Politico has an excellent piece on how this tragedy presents Mr. Obama the chance to elevate the nasty tone of politics; much like Bill Clinton did after the Oklahoma City bombing.
Political analysts say that the president could use this experience to help move the country to a higher moral ground.
This is a promise the president first made in his famous 2004 speech at the Democratic National Convention. And civil discourse is something he also talked about tirelessly on the campaign trail and since he's been in office.
But action speaks louder than words, and in the last two years we haven't seen much, if any, of this in Washington. In fact, the partisan divisions and heated rhetoric between the two sides are arguably worse than they've ever been.
And President Obama, at times, has been part of the problem. During the campaign, then-candidate Obama said of countering Republican attacks, "if they bring a knife to the fight, we bring a gun." And more recently, in the lead-up to the midterms, the president referred to Republicans as "enemies."
The president has called the Tucson shootings "a tragedy for the entire country." He's headed there on Wednesday. A nation increasingly weary of anger and division will be listening.
Here’s my question to you: What can President Obama say in Tucson to ease the pain?
Interested to know which ones made it on air?
He can't. All he can do is acknowledge the pain. There is some comfort in simply having one's pain acknowledged.
Carol in Massachusetts writes:
He should be more community organizer, less professor. Pres. Obama should focus on the good people of America, heroes at the shooting site, health care providers... the things that make us more alike than different. And in the end, he should react as a father of two young daughters.
The president, by going to Tucson, shares his humanity. He can't ease the pain, but as a man and president he can share in it.
Marvin in Polo, Missouri writes:
Jack, I think that President Obama needs to use the tragedy in Tucson as an example of what we can expect in the future if we do not unite as a country and work together to solve the problems we face. He needs to tell the American people what their lives will be like if we continue to fight each other.
John in Alabama writes:
Jack, Sometimes there is nothing that can be said to ease the pain of those who have lost loved ones. President Obama's appearance at a memorial service alone is a strong sign that this nation mourns the loss of life in Tucson. The president's message should be very personal and directed to those whose loss is the greatest.
Michael in New Mexico writes:
At an elementary school in Tucson, there is an empty desk. It belonged to a little girl whose classmates sit in shock and wait for an explanation.
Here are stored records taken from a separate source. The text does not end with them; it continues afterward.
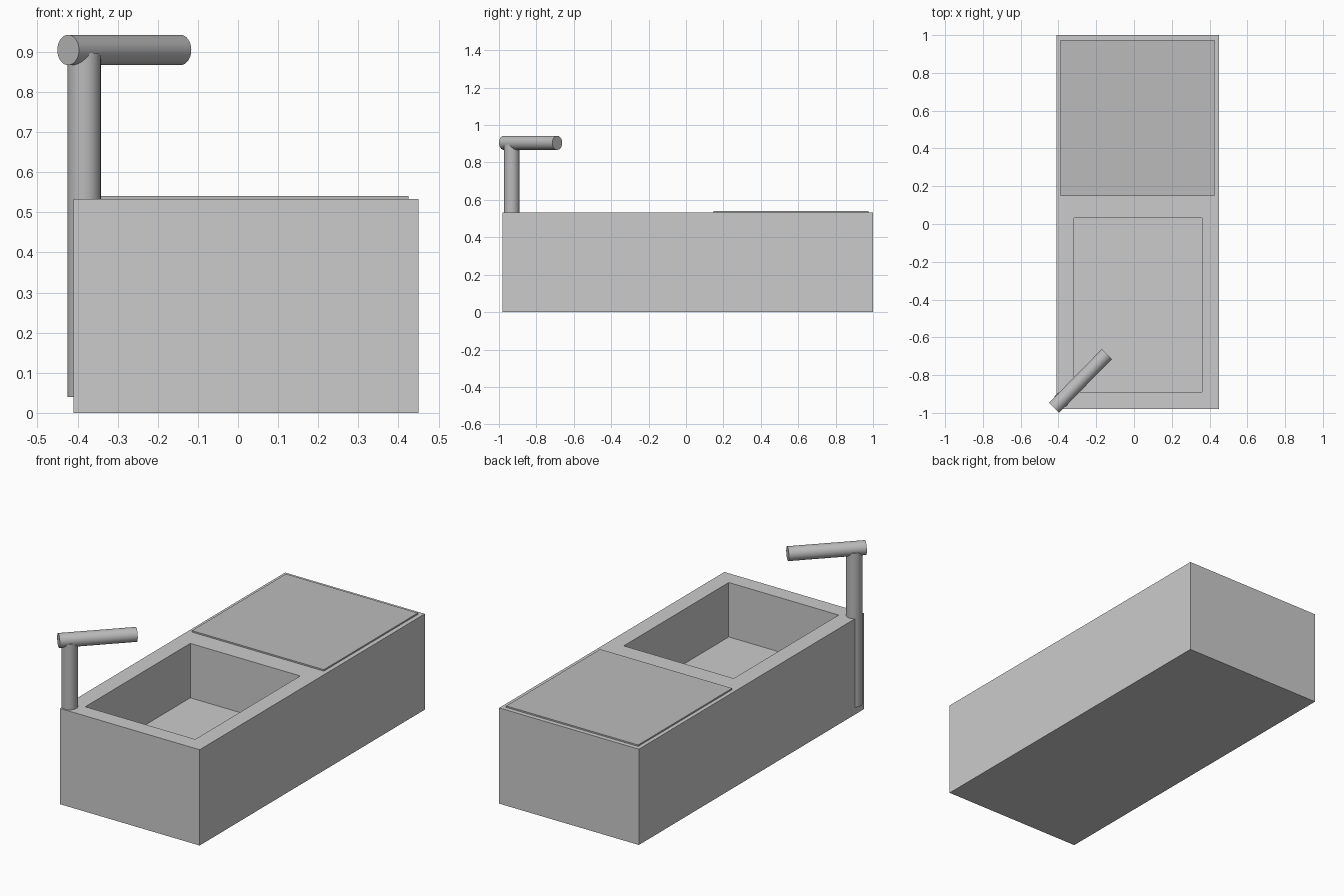
import bpy
from mathutils import Vector

if "Cube" in bpy.data.objects:
    bpy.data.objects.remove(bpy.data.objects["Cube"])

dark = bpy.data.materials.new("dark_grey")
dark.diffuse_color = (0.5, 0.5, 0.5, 1)
dark.use_nodes = True
dark.node_tree.nodes["Principled BSDF"].inputs["Base Color"].default_value = dark.diffuse_color


def box(name, lo, hi):
    lo, hi = Vector(lo), Vector(hi)
    bpy.ops.mesh.primitive_cube_add(size=1, location=(lo + hi) / 2)
    ob = bpy.context.object
    ob.name = name
    ob.scale = hi - lo
    bpy.ops.object.transform_apply(location=False, rotation=False, scale=True)
    return ob


def pipe(name, start, end, radius):
    start, end = Vector(start), Vector(end)
    axis = end - start
    bpy.ops.mesh.primitive_cylinder_add(
        vertices=32, radius=radius, depth=axis.length, location=(start + end) / 2,
        rotation=axis.to_track_quat('Z', 'Y').to_euler())
    ob = bpy.context.object
    ob.name = name
    ob.data.materials.append(dark)
    bpy.ops.object.shade_smooth_by_angle()
    return ob


# Counter block with the sink basin cut into its front half
counter = box("counter", (-0.41, -0.98, 0), (0.45, 1.0, 0.533))
cutter = box("basin_cutter", (-0.317, -0.89, 0.23), (0.36, 0.033, 0.7))
cut = counter.modifiers.new("basin", 'BOOLEAN')
cut.operation = 'DIFFERENCE'
cut.solver = 'EXACT'
cut.object = cutter
cutter.hide_render = True
cutter.hide_set(True)

# Thin raised plate on the back half
plate = box("top_plate", (-0.388, 0.148, 0.52), (0.425, 0.975, 0.541))
plate.data.materials.append(dark)

# Tap: upright pipe sunk into the corner, spout pointing over the basin
pipe("tap_riser", (-0.3835, -0.932, 0.04), (-0.3835, -0.932, 0.897), 0.0415)
pipe("tap_spout", (-0.4235, -0.9735, 0.905), (-0.1435, -0.6885, 0.905), 0.0378)
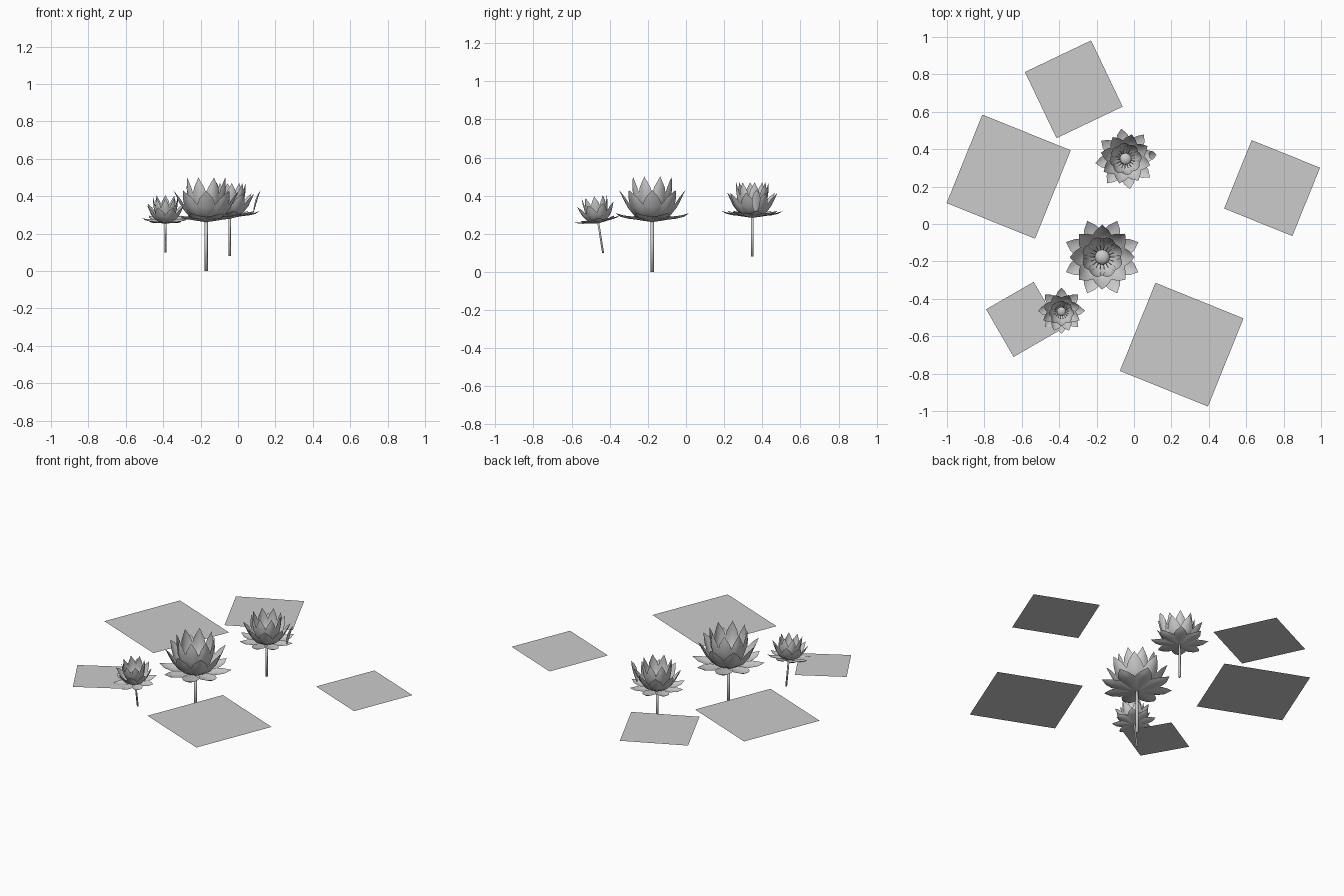
import bpy, bmesh, math
from mathutils import Matrix, Vector

if "Cube" in bpy.data.objects:
    bpy.data.objects.remove(bpy.data.objects["Cube"])

HALF = [0.012, 0.034, 0.047, 0.049, 0.033, 0.0]   # petal half width, base to tip
ACROSS = [-1, -0.5, 0, 0.5, 1]

# Side profiles of the petal rings (radius, height), base to tip
OUTER = [(.010, .263), (.050, .268), (.095, .275), (.135, .279), (.175, .288), (.209, .308)]
MIDDLE = [(.010, .265), (.060, .278), (.100, .302), (.130, .340), (.153, .385), (.174, .430)]
INNER = [(.010, .268), (.053, .292), (.084, .333), (.102, .385), (.110, .445), (.110, .500)]
LIFTED = [(.165, .295), (.175, .325), (.184, .358), (.194, .390), (.204, .422), (.213, .450)]


def finish(name, bm, matrix, smooth=True):
    bmesh.ops.remove_doubles(bm, verts=bm.verts, dist=1e-5)
    mesh = bpy.data.meshes.new(name)
    bm.to_mesh(mesh)
    bm.free()
    mesh.transform(matrix)
    if smooth:
        for p in mesh.polygons:
            p.use_smooth = True
    ob = bpy.data.objects.new(name, mesh)
    bpy.context.collection.objects.link(ob)
    return ob


def add_petal(bm, path, angle, width, cup):
    spin = Matrix.Rotation(angle, 4, 'Z')
    rows = []
    for i, (r, z) in enumerate(path):
        a, b = path[max(i - 1, 0)], path[min(i + 1, len(path) - 1)]
        t = Vector((b[0] - a[0], b[1] - a[1])).normalized()
        w = HALF[i] * width
        row = []
        for s in ACROSS:
            lift = cup * w * s * s
            row.append(bm.verts.new(spin @ Vector((r - t.y * lift, s * w, z + t.x * lift))))
        rows.append(row)
    for lo, hi in zip(rows, rows[1:]):
        for j in range(len(ACROSS) - 1):
            bm.faces.new((lo[j], hi[j], hi[j + 1], lo[j + 1]))


def petal_ring(name, path, angles, width, cup, matrix):
    bm = bmesh.new()
    for a in angles:
        add_petal(bm, path, a, width, cup)
    finish(name, bm, matrix)


def lathe(name, profile, sides, matrix):
    bm = bmesh.new()
    vs = [bm.verts.new((r, 0, z)) for r, z in profile]
    es = [bm.edges.new(p) for p in zip(vs, vs[1:])]
    bmesh.ops.spin(bm, geom=vs + es, cent=(0, 0, 0), axis=(0, 0, 1),
                   angle=math.tau, steps=sides)
    ob = finish(name, bm, matrix)
    bm = bmesh.new()
    bm.from_mesh(ob.data)
    bmesh.ops.recalc_face_normals(bm, faces=bm.faces)
    bm.to_mesh(ob.data)
    bm.free()


def stamens(name, count, matrix):
    bm = bmesh.new()
    for i in range(count):
        a = math.tau * i / count
        p = Vector((.025 * math.cos(a), .025 * math.sin(a), .285))
        q = Vector((.064 * math.cos(a), .064 * math.sin(a), .355))
        d = q - p
        m = Matrix.Translation((p + q) / 2) @ d.to_track_quat('Z', 'Y').to_matrix().to_4x4()
        bmesh.ops.create_cone(bm, cap_ends=True, segments=5, radius1=.0015,
                              radius2=.003, depth=d.length, matrix=m)
    finish(name, bm, matrix)


def flower(prefix, base, scale, spin, tilt):
    m = (Matrix.Translation(base) @ Matrix.Rotation(math.radians(tilt), 4, 'X')
         @ Matrix.Rotation(math.radians(spin), 4, 'Z') @ Matrix.Scale(scale, 4))
    step = math.tau / 8
    offset = [step * (i + .5) for i in range(8)]
    aligned = [step * i for i in range(8)]
    petal_ring(prefix + "_outer_petals", OUTER, offset, 1.0, .25, m)
    petal_ring(prefix + "_middle_petals", MIDDLE, aligned, 1.05, .35, m)
    petal_ring(prefix + "_inner_petals", INNER, offset, .9, .4, m)
    lathe(prefix + "_stem", [(0, 0), (.009, 0), (.009, .27), (0, .27)], 8, m)
    lathe(prefix + "_seed_pod", [(0, .265), (.014, .268), (.030, .315), (.041, .345),
                                 (.039, .362), (.024, .373), (0, .377)], 16, m)
    stamens(prefix + "_stamens", 18, m)
    return m


# Three blossoms
flower("large_flower", (-.17, -.177, 0), 1.0, 0, 0)
back = flower("back_flower", (-.045, .348, .08), .78, -14.5, 0)
flower("small_flower", (-.388, -.435, .10), .6, 22.5, 9)

# Stray upright petal on the back blossom
petal_ring("lifted_petal", LIFTED, [math.radians(22.5)], .6, .3, back)

# Flat square leaf pads: centre x, centre y, side, turn in degrees
PADS = [(-.67, .253, .51, -22), (-.322, .72, .392, 25.5), (.738, .192, .394, -22),
        (.255, -.645, .508, -22), (-.59, -.51, .294, 30)]
for i, (x, y, side, turn) in enumerate(PADS):
    bm = bmesh.new()
    bmesh.ops.create_grid(bm, x_segments=1, y_segments=1, size=side / 2)
    finish("leaf_pad_%d" % (i + 1), bm,
           Matrix.Translation((x, y, .258)) @ Matrix.Rotation(math.radians(turn), 4, 'Z'), False)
There is an empty bench in a court room where justice goes unanswered. In Washington, there is an empty seat where the voice of half a million people goes unheard. President Obama must give us back that voice, for justice, for the future of those children.